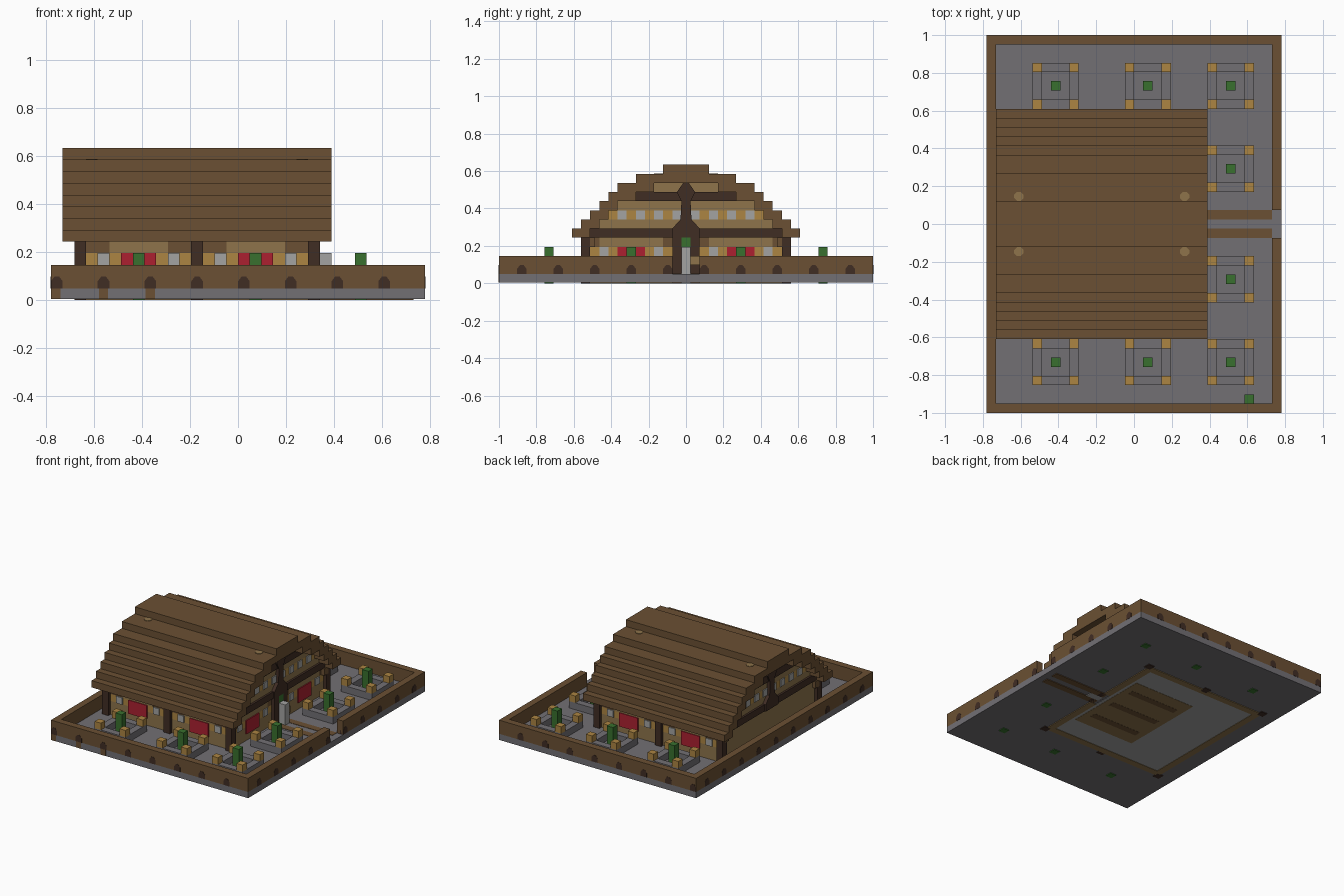
import bpy, bmesh
from mathutils import Vector

cube = bpy.data.objects.get("Cube")
if cube:
    bpy.data.objects.remove(cube)

U = 2 / 41            # one block
NX, NY = 32, 41       # footprint in blocks


def material(name, r, g, b):
    def lin(c):
        c /= 255
        return c / 12.92 if c < 0.04045 else ((c + 0.055) / 1.055) ** 2.4
    col = (lin(r), lin(g), lin(b), 1)
    m = bpy.data.materials.new(name)
    m.use_nodes = True
    m.diffuse_color = col
    bsdf = next(n for n in m.node_tree.nodes if n.type == 'BSDF_PRINCIPLED')
    bsdf.inputs["Base Color"].default_value = col
    bsdf.inputs["Roughness"].default_value = 0.9
    return m


STONE = material("stone", 114, 112, 116)
BROWN = material("brown_wood", 107, 80, 51)
DARK = material("dark_wood", 64, 45, 36)
TAN = material("tan_wood", 142, 116, 75)
AMBER = material("amber_wood", 172, 133, 66)
PALE = material("pale_stone", 164, 164, 162)
RED = material("red_cloth", 172, 32, 48)
GREEN = material("green_leaf", 56, 112, 46)


def prism(pts, axis, a, b):
    """Outline in the two other axes, pushed from a to b along axis."""
    return pts, axis, a, b


def box(i0, i1, j0, j1, k0, k1):
    return prism([(i0, j0), (i1, j0), (i1, j1), (i0, j1)], "z", k0, k1)


def build(name, mat, parts):
    bm = bmesh.new()
    for pts, axis, a, b in parts:
        def place(p, t):
            i, j, k = {"x": (t, *p), "y": (p[0], t, p[1]), "z": (*p, t)}[axis]
            return bm.verts.new(Vector((i - NX / 2, j - NY / 2, k)) * U)
        lo = [place(p, a) for p in pts]
        hi = [place(p, b) for p in pts]
        bm.faces.new(lo)
        bm.faces.new(hi)
        for n in range(len(pts)):
            m = (n + 1) % len(pts)
            bm.faces.new((lo[n], lo[m], hi[m], hi[n]))
    bmesh.ops.recalc_face_normals(bm, faces=bm.faces)
    me = bpy.data.meshes.new(name)
    bm.to_mesh(me)
    bm.free()
    me.materials.append(mat)
    ob = bpy.data.objects.new(name, me)
    bpy.context.collection.objects.link(ob)
    return ob


def both(parts):
    """Boxes plus their copies mirrored front to back."""
    return parts + [([(i, NY - j) for i, j in p], ax, a, b) for p, ax, a, b in parts]


# Ground slab and surrounding wall, with an entrance on one side
build("ground_slab", STONE, [box(0, NX, 0, NY, 0.1, 1)])
build("yard_wall", BROWN, both([box(0, NX, 0, 1, 1, 3), box(31, NX, 1, 19, 1, 3)])
      + [box(0, 1, 1, 40, 1, 3)])

# Dark arched log ends along the wall
E = 0.03
ARCH = [(0, 0), (1, 0), (1, .6), (.7, 1), (.3, 1), (0, .6)]
ends = []
for n in range(0, NX, 4):
    pts = [(n + u, 1 + v) for u, v in ARCH]
    ends += [prism(pts, "y", -E, .5), prism(pts, "y", NY - .5, NY + E)]
for n in range(2, NY, 4):
    pts = [(n + u, 1 + v) for u, v in ARCH]
    ends.append(prism(pts, "x", -E, .5))
    if not 18 < n < 22:
        ends.append(prism(pts, "x", NX - .5, NX + E))
build("wall_log_ends", DARK, ends)
build("slab_stains", BROWN, [box(i, i + .8, -E, .5, 0.1, 1) for i in (0, 4.1, 8.1)])

# Path edging to the entrance
build("path_edging", BROWN, both([box(22, 31, 19, 20, 0, 1.05)]))

# Planters: stone rim, amber corner blocks, tall green plant
rims, corners, plants = [], [], []
spots = [(i, j) for i in (7, 17, 26) for j in (5, 35)] + [(26, 14), (26, 26)]
for i, j in spots:
    rims += [box(i - 2, i + 3, j + d, j + d + 1, 1, 2) for d in (-2, 2)]
    rims += [box(i + d, i + d + 1, j - 1, j + 2, 1, 2) for d in (-2, 2)]
    corners += [box(i + d, i + d + 1, j + e, j + e + 1, 2, 3)
                for d in (-2, 2) for e in (-2, 2)]
    plants.append(box(i, i + 1, j, j + 1, 0, 4))
build("planter_rims", STONE, rims)
build("planter_corners", AMBER, corners)
build("planter_plants", GREEN, plants + [box(28, 29, 1, 2, 1, 2)])

# Stepped roof shell, extruded along the house
OUTER = [12.5, 11.5, 10.5, 9.5, 8.5, 7.5, 5.5, 2.5]
INNER = [10.5, 9.5, 8.5, 7.5, 5.5, 3.5]
MID = NY / 2


def stairs(widths):
    return [(w, 5 + n + s) for n, w in enumerate(widths) for s in (0, 1)]


out, inn = stairs(OUTER), stairs(INNER)
profile = [(MID + w, k) for w, k in out] + [(MID - w, k) for w, k in reversed(out)]
profile += [(MID - w, k) for w, k in inn] + [(MID + w, k) for w, k in reversed(inn)]
build("stepped_roof", BROWN, [prism(profile, "x", 1, 24)])
OCT = [(.3, 0), (.7, 0), (1, .3), (1, .7), (.7, 1), (.3, 1), (0, .7), (0, .3)]
build("roof_pegs", TAN, both([prism([(i + u, 17 + v) for u, v in OCT], "z", 11.9, 12.06)
                              for i in (3, 21)]))

# Corner and middle posts
build("side_posts", DARK, both([box(i, i + 1, 9, 10, 0, 5) for i in (2, 12, 22)]))

# Long side walls: tan below, amber window band, brown top with tan centre
build("side_walls", TAN, both([box(3, 22, 9.5, 10.5, 0, 3)]))
build("side_window_bands", AMBER, both([box(3, 22, 9.5, 10.5, 3, 4)]))
build("side_top_rails", BROWN, both([box(2, 23, 9.5, 10.5, 4, 5)]))
build("side_top_panels", TAN, both([box(i, i + 5, 9.4, 10, 4, 5) for i in (5, 15)]))
build("side_windows", PALE, both([box(i, i + 1, 9.35, 10, 3, 4) for i in (4, 10, 14, 20)]))
build("side_banners", RED, both([box(i, i + 3, 9.3, 10, 2, 4) for i in (6, 16)]))

# Entrance gable, ground floor
F = 22.5
build("gable_wall", TAN, both([box(21.5, F, 10, 19, 0, 3), box(21.5, F, 11, 18, 4, 5)]))
build("gable_window_band", AMBER, both([box(21.5, F, 10, 19, 3, 4)]))
build("gable_top_ends", BROWN, both([box(21.5, F, j, j + 1, 4, 5) for j in (10, 18)]))
build("gable_windows", PALE, both([box(22, F + .15, j, j + 1, 3, 4) for j in (11, 17)]))
build("gable_banners", RED, both([box(22, F + .15, 13, 16, 2, 4)]))
build("door_posts", DARK, both([box(22, 23, 19, 20, 0, 5)]))
build("door_pillar", PALE, [box(22, 24, 20, 21, 0, 4)])
build("door_foliage", GREEN, [box(22, 23, 20, 21, 4, 5)])
build("door_sign", TAN, [box(23, 23.5, 21, 22, 2, 3)])

# Back gable, plain ground floor
build("back_wall", TAN, [box(2.5, 3.5, 10, 31, 0, 5)])

# Upper gable rows on both ends, one material per level
for name, x0, x1, face in (("front", 21.5, F, F), ("back", 2.5, 3.5, 2.5)):
    rows = zip(INNER, (DARK, TAN, AMBER, TAN, DARK, TAN))
    for n, (w, mat) in enumerate(rows):
        grow = .3 if mat == DARK else 0
        build(f"{name}_gable_row_{n + 1}", mat,
              [box(x0 - grow, x1 + grow, MID - w, MID + w, 5 + n, 6 + n)])
    build(f"{name}_upper_windows", PALE,
          both([box(face - .15, face + .15, j, j + 1, 7, 8) for j in (13, 15, 17, 19)]))
    crest = [(-.5, 5), (.5, 5), (1.5, 5), (1.5, 6), (.6, 7), (.5, 9), (1, 10), (.3, 11)]
    crest = [(MID + y, k) for y, k in crest[2:]] + [(MID - y, k) for y, k in crest[:1:-1]]
    build(f"{name}_king_post", DARK, [prism(crest, "x", face - .5, face + .5)])

# House floor seen on the underside
build("house_floor", PALE, [box(3.5, 21.5, 10.5, 30.5, 0.05, .5)])
build("floor_rug", TAN, [box(11, 21, 14, 27, 0.02, .5)])
build("floor_rug_stripes", BROWN, [box(12, 20, j, j + 1, 0, .5) for j in (16, 20, 24)])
---
* [About this exercise] All lines above from the one holding "plus their copies" to the one holding "NY, 0.1, 1)])", inclusive, are to be copied exactly; no other line is wanted.

* [Output for this exercise]
    """Boxes plus their copies mirrored front to back."""
    return parts + [([(i, NY - j) for i, j in p], ax, a, b) for p, ax, a, b in parts]


# Ground slab and surrounding wall, with an entrance on one side
build("ground_slab", STONE, [box(0, NX, 0, NY, 0.1, 1)])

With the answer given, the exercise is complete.